What’s a common mistake you see people make related to agreement making process?
The most common mistake I have encountered in the agreement making process in relation to Aboriginal Land Rights has been the lack of commitment and understanding of parties about the importance of establishing a good and complete process before considering the substantive issues to be negotiated. This has been most obvious in Crown parties who tend to view agreement making as ‘consultation’ unless drawn to a negotiation model. I have found that applying the process models common to alternative dispute resolution to be the most effective way to ensure proper process is established to support and allow agreement making about land rights to succeed.
Is there a particular opportunity in this area for property lawyers and practitioners who are not dealing with land rights every day, that you think may be of particular significance?
There are great opportunities for property lawyers and other practitioners to bring their expertise in relation to Anglo-Australian land law to bear on land rights agreement making. Increasingly outcomes for ALCs will involve more complex legal arrangements in relation to their land holdings that can only benefit from skilled advice in relation to the available legal structures and remedies that are available for any substantial land owner. Often Aboriginal Land Rights law is pigeon-holed as a public law matter, it is increasingly a commercial private law matter.
What’s a common misunderstanding some people have related to land rights issues?
Interestingly, one of the most common misunderstanding I have encountered is that ALCs do not consider all possible uses of their landholdings, as any private landholder would. Matters of Aboriginal cultural significance and looking after country are very much in ALCs minds, however this does not preclude them from a vision of their land including ways to improve their members socio-economic wellbeing by normal commercial means.
What’s one tip you can recommend in terms of processes you should have in place to deal with Land Councils?
For practitioners; someone within your firm who has more than a cursory understanding of the Aboriginal Land Rights Act and the jurisprudence surrounding it and the intention to take the necessary time to understand an ALC as a client.
How does the Aboriginal Land Rights Act impact conveyancers?
Directly! The requirements for the approval of ‘land dealings’ in the ALRA are matters that must be accounted for to ensure lawful conveyance of land.
Are there any planning considerations issues coming in the future that you think practitioners should keep on their radar?
ALCs will increasingly be active players in the planning space; making planning proposals, development applications and responding to applications for development consent.
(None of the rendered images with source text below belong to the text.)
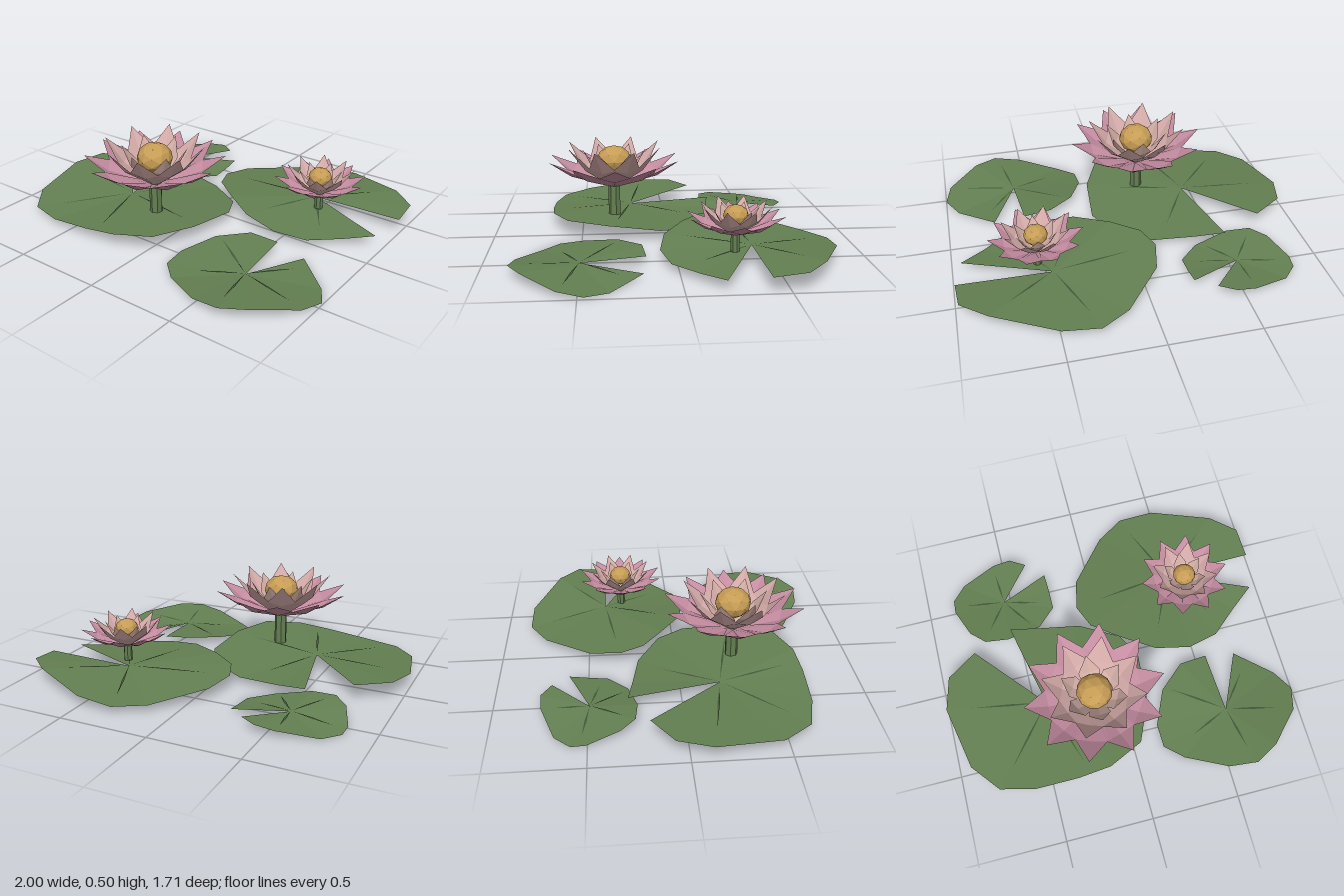
import * as THREE from 'three';

const mat = (name, color) => {
  const m = new THREE.MeshStandardMaterial({ color, flatShading: true, side: THREE.DoubleSide });
  m.name = name;
  return m;
};

function meshFrom(name, points, material) {
  const g = new THREE.BufferGeometry();
  g.setAttribute('position', new THREE.Float32BufferAttribute(points.flat(), 3));
  g.computeVertexNormals();
  const mesh = new THREE.Mesh(g, material);
  mesh.name = name;
  return mesh;
}

// Notched leaf: a fan around the centre whose rim dips and rises twice.
// rim: clockwise [x, z] points; high: angle of a raised side; veins: vein tips
function lilyPad(name, { centre, y, wave, high, rim, veins }, leaf, veinMat) {
  const group = new THREE.Group();
  group.name = name;
  const [cx, cz] = centre;
  const pts = rim.map(([px, pz]) => {
    const a = Math.atan2(pz - cz, px - cx);
    return [px, y + wave * Math.cos(2 * (a - THREE.MathUtils.degToRad(high))), pz];
  });
  const mid = [cx, y, cz];
  const tris = [];
  for (let i = 0; i < pts.length - 1; i++) tris.push(mid, pts[i + 1], pts[i]);
  group.add(meshFrom(name + 'Leaf', tris, leaf));

  // leaf height under a point
  const heightAt = (x, z) => {
    const dx = x - cx, dz = z - cz;
    for (let i = 0; i < pts.length - 1; i++) {
      const ax = pts[i][0] - cx, az = pts[i][2] - cz;
      const bx = pts[i + 1][0] - cx, bz = pts[i + 1][2] - cz;
      const det = ax * bz - az * bx;
      const s = (dx * bz - dz * bx) / det, t = (ax * dz - az * dx) / det;
      if (s >= -1e-6 && t >= -1e-6) return y + s * (pts[i][1] - y) + t * (pts[i + 1][1] - y);
    }
    return y;
  };

  // slender veins tapering at both ends
  const veinTris = [];
  for (const [tx, tz] of veins) {
    const dx = tx - cx, dz = tz - cz, len = Math.hypot(dx, dz);
    const at = (t, w) => {
      const x = cx + dx * t - (dz / len) * w, z = cz + dz * t + (dx / len) * w;
      return [x, heightAt(x, z) + 0.004, z];
    };
    const w = 0.006, a = at(0.04, 0), l = at(0.5, w), r = at(0.5, -w), e = at(1, 0);
    veinTris.push(a, l, r, l, e, r);
  }
  group.add(meshFrom(name + 'Veins', veinTris, veinMat));
  return group;
}

// Folded pointed petal reaching out along +x
function petalPoints({ r0, rm, ym, rt, yt, w, fold }) {
  const b = [r0, 0, 0], bl = [r0, 0.01, 0.03], br = [r0, 0.01, -0.03];
  const m = [rm, ym, 0], ml = [rm, ym + fold, w], mr = [rm, ym + fold, -w];
  const t = [rt, yt, 0];
  return [b, bl, m, bl, ml, m, b, m, br, br, m, mr, m, ml, t, m, t, mr];
}

function flower(name, mats) {
  const group = new THREE.Group();
  group.name = name;
  const rings = [
    { name: 'outerPetal', n: 10, turn: 0, m: mats.outer, r0: 0.02, rm: 0.26, ym: 0.08, rt: 0.39, yt: 0.17, w: 0.088, fold: 0.025 },
    { name: 'middlePetal', n: 8, turn: Math.PI / 8, m: mats.middle, r0: 0.02, rm: 0.18, ym: 0.11, rt: 0.285, yt: 0.25, w: 0.08, fold: 0.025 },
    { name: 'innerPetal', n: 6, turn: Math.PI / 6, m: mats.inner, r0: 0.015, rm: 0.125, ym: 0.11, rt: 0.185, yt: 0.225, w: 0.06, fold: 0.02 },
  ];
  for (const ring of rings) {
    for (let i = 0; i < ring.n; i++) {
      const p = meshFrom(ring.name, petalPoints(ring), ring.m);
      p.rotation.y = ring.turn + (i * 2 * Math.PI) / ring.n;
      group.add(p);
    }
  }
  const heart = new THREE.Mesh(new THREE.IcosahedronGeometry(0.1, 1), mats.gold);
  heart.name = 'flowerHeart';
  heart.scale.y = 0.85;
  heart.position.y = 0.16;
  group.add(heart);
  return group;
}

export function createModel() {
  const model = new THREE.Group();
  model.name = 'waterLilies';
  const leaf = mat('leafGreen', 0x648052);
  const vein = mat('veinGreen', 0x42593a);
  const stemMat = mat('stemGreen', 0x648052);
  const mats = {
    outer: mat('petalPink', 0xc48ca0),
    middle: mat('petalBlush', 0xd3aaa8),
    inner: mat('petalPale', 0xd3aea6),
    gold: mat('heartGold', 0xc79d55),
  };

  // Floating leaves
  const pads = {
    frontRightPad: {
      centre: [-0.43, 0.21], y: 0.07, wave: 0.03, high: 35,
      rim: [[-0.54, -0.29], [-0.37, -0.26], [-0.13, -0.22], [0.09, -0.09], [0.165, 0.06], [0.14, 0.35],
        [0.04, 0.58], [-0.16, 0.67], [-0.35, 0.685], [-0.6, 0.68], [-0.8, 0.63], [-0.93, 0.47],
        [-1, 0.115], [-0.95, -0.07], [-0.775, -0.185]],
      veins: [[-0.86, 0.14], [-0.71, 0.54], [-0.25, -0.1], [-0.3, 0.6], [0.02, 0.3]],
    },
    frontLeftPad: {
      centre: [0.58, 0.5], y: 0.033, wave: 0.03, high: 60,
      rim: [[0.73, 0.18], [0.93, 0.35], [1, 0.47], [0.965, 0.6], [0.79, 0.78], [0.66, 0.85], [0.5, 0.83],
        [0.27, 0.71], [0.17, 0.62], [0.165, 0.49], [0.25, 0.3], [0.395, 0.175], [0.555, 0.16]],
      veins: [[0.3, 0.31], [0.35, 0.6], [0.63, 0.76], [0.88, 0.57], [0.74, 0.3]],
    },
    backLeftPad: {
      centre: [0.47, -0.4], y: 0.07, wave: 0.03, high: -35,
      rim: [[0.95, -0.2], [0.81, -0.09], [0.66, 0.04], [0.48, 0.085], [0.28, 0.05], [0.085, -0.07],
        [-0.065, -0.185], [-0.12, -0.32], [-0.08, -0.495], [0.135, -0.755], [0.295, -0.855], [0.5, -0.85],
        [0.84, -0.7], [0.98, -0.58], [0.99, -0.405]],
      veins: [[0.33, -0.745], [0.74, -0.62], [0.02, -0.34], [0.325, -0.07], [0.65, -0.12]],
    },
    backRightPad: {
      centre: [-0.54, -0.49], y: 0.03, wave: 0.025, high: 120,
      rim: [[-0.26, -0.605], [-0.255, -0.505], [-0.255, -0.39], [-0.365, -0.285], [-0.565, -0.24], [-0.7, -0.255],
        [-0.78, -0.335], [-0.845, -0.505], [-0.84, -0.585], [-0.76, -0.67], [-0.555, -0.745], [-0.45, -0.75],
        [-0.36, -0.695]],
      veins: [[-0.555, -0.68], [-0.775, -0.53], [-0.66, -0.32], [-0.41, -0.31], [-0.34, -0.44]],
    },
  };
  for (const [name, spec] of Object.entries(pads)) model.add(lilyPad(name, spec, leaf, vein));

  // Blossoms on stems: x, z, base height, stem foot, scale, stem radius
  const blossoms = [
    ['largeFlower', -0.16, 0.31, 0.25, 0.045, 1, 0.036],
    ['smallFlower', 0.54, -0.3, 0.15, 0.04, 0.66, 0.024],
  ];
  for (const [name, x, z, y, foot, s, r] of blossoms) {
    const f = flower(name, mats);
    f.position.set(x, y, z);
    f.scale.setScalar(s);
    model.add(f);
    const h = y + 0.02 * s - foot;
    const stem = new THREE.Mesh(new THREE.CylinderGeometry(r, r, h, 7), stemMat);
    stem.name = name + 'Stem';
    stem.position.set(x, foot + h / 2, z);
    model.add(stem);
  }
  return model;
}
The Aboriginal cultural heritage law reform proposals will be a critical issue for planning law and policy in NSW. An active political conversation in relation to expressing ALC land ownership in a NSW ‘State Environmental Policy’ is also likely.
What do you hope to learn or gain by attending this Conference?
I think the conference will be a great opportunity to be updated with current issues in Aboriginal Land Rights law and policy and to develop the emerging conversation about the place of ALCs in the property markets within NSW. The conference is being convened at a time when significant change is afoot for Aboriginal Land Rights law as ALCs transition from a long and very successful ‘acquisition’ phase in relation to land rights and move to use their hard-won land assets to improve the lives of their members.
You can hear more from Stephen who is speaking at the Use of Indigenous Land: The Legal Issues seminar, being held on Tuesday 14 November at Primus Hotel Sydney.